Working-age Americans who make $50,000 to $100,000 a year are two to six times more generous in the share of their investment assets that they give to charity than those Americans who make more than $10 million, a pioneering study of federal tax data shows.
The least generous of all working-age Americans in 2003, the latest year for which Internal Revenue Service data is available, were among the young and prosperous - the 285 taxpayers age 35 and under who made more than $10 million - and the 18,600 taxpayers making $500,000 to $1 million. The top group had on average $101 million of investment assets while the other group had on average $2.4 million of investment assets.
On average these two groups made charitable gifts equal to 0.4 percent of their assets, while people the same age who made $50,000 to $100,000 gave gifts equal to more than 2.5 percent of their investment assets, six times that of their far wealthier peers.

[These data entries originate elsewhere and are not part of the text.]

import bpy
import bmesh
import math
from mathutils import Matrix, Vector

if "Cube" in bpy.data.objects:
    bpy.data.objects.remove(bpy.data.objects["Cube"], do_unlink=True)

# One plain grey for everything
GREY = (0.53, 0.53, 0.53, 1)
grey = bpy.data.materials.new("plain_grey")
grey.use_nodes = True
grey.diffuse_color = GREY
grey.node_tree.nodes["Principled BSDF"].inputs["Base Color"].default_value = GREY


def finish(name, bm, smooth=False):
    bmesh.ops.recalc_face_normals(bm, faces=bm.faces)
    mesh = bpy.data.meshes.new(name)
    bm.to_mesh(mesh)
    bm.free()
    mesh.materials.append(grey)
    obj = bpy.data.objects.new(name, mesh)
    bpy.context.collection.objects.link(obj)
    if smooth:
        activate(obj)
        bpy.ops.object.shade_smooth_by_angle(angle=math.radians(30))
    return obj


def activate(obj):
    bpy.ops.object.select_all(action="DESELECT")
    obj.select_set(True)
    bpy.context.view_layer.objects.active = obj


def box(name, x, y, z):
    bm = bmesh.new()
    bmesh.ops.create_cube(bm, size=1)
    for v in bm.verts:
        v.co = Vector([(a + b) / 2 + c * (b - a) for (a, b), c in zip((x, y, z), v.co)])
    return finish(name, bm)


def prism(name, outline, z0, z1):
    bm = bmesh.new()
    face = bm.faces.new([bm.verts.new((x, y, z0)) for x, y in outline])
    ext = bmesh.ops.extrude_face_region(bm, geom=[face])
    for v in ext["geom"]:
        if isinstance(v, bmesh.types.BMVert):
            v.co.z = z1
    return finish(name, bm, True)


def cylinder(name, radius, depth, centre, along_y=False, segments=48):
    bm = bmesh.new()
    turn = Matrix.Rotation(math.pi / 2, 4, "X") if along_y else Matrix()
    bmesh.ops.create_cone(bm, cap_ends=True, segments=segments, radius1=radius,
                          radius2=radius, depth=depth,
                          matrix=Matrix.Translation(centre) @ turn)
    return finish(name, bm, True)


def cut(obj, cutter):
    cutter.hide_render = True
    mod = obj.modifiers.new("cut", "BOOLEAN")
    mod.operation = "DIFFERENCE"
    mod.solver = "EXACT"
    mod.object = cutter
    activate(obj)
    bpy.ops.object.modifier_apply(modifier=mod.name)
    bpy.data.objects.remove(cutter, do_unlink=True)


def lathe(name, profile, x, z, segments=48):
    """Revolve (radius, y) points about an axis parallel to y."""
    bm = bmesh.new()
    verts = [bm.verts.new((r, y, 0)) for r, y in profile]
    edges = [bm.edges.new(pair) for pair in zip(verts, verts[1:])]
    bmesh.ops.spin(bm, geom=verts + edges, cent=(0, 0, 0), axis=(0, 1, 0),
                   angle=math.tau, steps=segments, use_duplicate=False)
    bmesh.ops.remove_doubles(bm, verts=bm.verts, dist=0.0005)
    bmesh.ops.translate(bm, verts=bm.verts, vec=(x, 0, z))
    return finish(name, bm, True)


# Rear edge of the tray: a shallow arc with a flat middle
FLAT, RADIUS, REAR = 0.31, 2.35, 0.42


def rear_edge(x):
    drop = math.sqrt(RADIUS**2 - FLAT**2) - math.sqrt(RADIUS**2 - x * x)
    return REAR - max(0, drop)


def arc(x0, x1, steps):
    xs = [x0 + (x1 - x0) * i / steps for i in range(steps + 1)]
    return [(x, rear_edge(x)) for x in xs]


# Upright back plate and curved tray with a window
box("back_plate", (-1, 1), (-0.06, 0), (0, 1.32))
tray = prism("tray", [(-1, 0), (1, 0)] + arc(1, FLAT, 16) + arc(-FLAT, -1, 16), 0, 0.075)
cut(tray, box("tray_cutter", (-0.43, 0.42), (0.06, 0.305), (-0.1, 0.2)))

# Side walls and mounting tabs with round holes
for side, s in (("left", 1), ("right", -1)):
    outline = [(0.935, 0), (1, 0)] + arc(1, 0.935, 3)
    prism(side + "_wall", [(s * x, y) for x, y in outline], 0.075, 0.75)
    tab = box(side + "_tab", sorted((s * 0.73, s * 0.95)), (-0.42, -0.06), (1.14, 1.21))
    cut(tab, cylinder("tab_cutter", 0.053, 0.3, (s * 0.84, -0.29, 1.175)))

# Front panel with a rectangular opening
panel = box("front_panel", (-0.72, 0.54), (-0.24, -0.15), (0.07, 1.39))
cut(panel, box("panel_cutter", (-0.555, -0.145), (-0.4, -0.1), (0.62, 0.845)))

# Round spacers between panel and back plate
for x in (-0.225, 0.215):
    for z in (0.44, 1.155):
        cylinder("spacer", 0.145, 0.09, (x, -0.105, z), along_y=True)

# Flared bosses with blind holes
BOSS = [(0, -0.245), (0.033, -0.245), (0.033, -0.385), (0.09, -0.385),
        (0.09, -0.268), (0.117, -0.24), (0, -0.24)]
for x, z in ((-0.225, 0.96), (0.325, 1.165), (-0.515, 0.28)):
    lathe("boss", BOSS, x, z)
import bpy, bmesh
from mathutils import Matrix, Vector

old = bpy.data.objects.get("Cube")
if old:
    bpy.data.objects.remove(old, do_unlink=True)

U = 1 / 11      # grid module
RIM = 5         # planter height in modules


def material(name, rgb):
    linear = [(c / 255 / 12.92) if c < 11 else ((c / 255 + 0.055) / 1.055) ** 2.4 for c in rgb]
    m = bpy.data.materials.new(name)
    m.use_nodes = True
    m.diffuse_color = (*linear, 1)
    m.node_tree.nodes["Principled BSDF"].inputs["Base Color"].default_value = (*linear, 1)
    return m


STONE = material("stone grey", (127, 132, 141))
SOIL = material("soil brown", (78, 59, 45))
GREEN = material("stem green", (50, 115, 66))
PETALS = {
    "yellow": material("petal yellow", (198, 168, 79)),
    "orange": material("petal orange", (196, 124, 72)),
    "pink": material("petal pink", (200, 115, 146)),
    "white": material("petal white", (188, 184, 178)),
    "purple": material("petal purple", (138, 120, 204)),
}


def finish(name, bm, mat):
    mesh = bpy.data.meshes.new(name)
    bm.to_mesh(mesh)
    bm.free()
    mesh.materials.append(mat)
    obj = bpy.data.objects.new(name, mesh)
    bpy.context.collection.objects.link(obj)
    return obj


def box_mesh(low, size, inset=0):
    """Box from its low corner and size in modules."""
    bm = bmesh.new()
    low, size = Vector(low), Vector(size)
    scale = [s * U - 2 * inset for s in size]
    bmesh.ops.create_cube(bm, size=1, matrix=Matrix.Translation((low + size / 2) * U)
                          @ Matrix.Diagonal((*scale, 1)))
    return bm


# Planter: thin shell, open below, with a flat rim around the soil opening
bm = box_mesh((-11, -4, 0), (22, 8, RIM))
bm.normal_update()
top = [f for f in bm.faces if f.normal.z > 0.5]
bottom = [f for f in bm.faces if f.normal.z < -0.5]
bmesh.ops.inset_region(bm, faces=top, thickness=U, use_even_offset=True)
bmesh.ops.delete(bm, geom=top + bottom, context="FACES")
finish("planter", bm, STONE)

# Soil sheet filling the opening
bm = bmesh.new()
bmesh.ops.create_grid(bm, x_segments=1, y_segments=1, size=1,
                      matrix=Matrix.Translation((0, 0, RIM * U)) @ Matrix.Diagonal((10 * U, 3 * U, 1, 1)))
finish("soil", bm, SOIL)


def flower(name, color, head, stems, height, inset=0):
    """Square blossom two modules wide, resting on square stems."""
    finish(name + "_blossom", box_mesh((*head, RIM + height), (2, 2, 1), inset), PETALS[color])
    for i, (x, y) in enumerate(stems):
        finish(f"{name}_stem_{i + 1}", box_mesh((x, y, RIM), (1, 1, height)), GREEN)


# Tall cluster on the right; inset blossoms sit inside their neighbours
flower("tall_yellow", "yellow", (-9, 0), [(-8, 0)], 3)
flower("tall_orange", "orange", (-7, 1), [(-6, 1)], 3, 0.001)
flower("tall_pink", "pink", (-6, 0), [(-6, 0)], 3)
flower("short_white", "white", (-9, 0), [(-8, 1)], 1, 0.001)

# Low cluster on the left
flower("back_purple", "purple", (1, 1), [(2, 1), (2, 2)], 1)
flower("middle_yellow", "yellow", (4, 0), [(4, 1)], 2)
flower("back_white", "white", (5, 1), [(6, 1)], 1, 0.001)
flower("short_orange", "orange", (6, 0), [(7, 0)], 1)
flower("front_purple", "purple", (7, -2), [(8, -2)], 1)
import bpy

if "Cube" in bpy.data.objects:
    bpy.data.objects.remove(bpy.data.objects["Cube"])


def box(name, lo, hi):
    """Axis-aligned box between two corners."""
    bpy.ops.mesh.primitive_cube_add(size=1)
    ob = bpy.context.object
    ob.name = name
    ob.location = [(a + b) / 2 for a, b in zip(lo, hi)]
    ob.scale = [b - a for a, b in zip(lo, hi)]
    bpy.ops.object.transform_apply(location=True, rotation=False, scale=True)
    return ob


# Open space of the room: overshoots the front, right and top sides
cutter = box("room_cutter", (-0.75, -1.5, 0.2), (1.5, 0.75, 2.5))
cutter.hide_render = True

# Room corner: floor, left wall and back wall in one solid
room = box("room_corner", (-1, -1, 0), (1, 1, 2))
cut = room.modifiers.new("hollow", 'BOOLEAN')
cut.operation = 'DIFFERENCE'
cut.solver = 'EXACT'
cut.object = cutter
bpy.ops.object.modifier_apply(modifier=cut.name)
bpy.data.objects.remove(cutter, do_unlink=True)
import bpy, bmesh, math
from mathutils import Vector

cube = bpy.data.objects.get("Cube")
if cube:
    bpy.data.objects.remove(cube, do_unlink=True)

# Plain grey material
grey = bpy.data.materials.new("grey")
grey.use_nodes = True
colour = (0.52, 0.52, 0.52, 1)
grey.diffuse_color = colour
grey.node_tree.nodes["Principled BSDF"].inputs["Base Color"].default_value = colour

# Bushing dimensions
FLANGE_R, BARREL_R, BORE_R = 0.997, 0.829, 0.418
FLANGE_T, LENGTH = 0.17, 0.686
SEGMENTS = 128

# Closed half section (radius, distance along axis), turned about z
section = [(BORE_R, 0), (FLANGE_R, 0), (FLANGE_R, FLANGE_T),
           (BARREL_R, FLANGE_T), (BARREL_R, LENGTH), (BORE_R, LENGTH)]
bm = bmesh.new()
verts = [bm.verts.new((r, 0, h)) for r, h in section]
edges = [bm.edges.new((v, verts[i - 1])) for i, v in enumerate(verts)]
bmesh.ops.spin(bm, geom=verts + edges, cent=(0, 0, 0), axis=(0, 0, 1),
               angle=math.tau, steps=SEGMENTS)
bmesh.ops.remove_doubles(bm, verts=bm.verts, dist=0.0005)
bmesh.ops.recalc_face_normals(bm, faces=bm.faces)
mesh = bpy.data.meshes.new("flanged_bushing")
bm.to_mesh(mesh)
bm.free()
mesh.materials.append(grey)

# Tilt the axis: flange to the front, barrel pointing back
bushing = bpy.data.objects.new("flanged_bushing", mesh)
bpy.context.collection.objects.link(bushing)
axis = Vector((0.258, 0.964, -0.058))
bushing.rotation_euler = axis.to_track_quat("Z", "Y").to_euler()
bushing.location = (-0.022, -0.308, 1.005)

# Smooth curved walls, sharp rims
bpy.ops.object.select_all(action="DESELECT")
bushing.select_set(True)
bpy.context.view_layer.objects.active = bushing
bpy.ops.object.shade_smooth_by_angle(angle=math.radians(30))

I saved this too:
In 1985, the combined wealth of the Forbes 400 was $238 billion, adjusted for inflation. Today, the 400 richest people in America are together worth $1.13 trillion. To put that number in perspective, $1.13 trillion is more than the gross domestic product of Canada. And it is more than the G.D.P. of Switzerland, Poland, Norway and Greece - combined.
Remember, we also, as a nation, give by the far the tiniest percentage of our GNP to development aid of any Western industrialized democracy as well--though believe it or not, every time I write this, people write in to insist that we include our wars. It would be funny were it not for the fact that...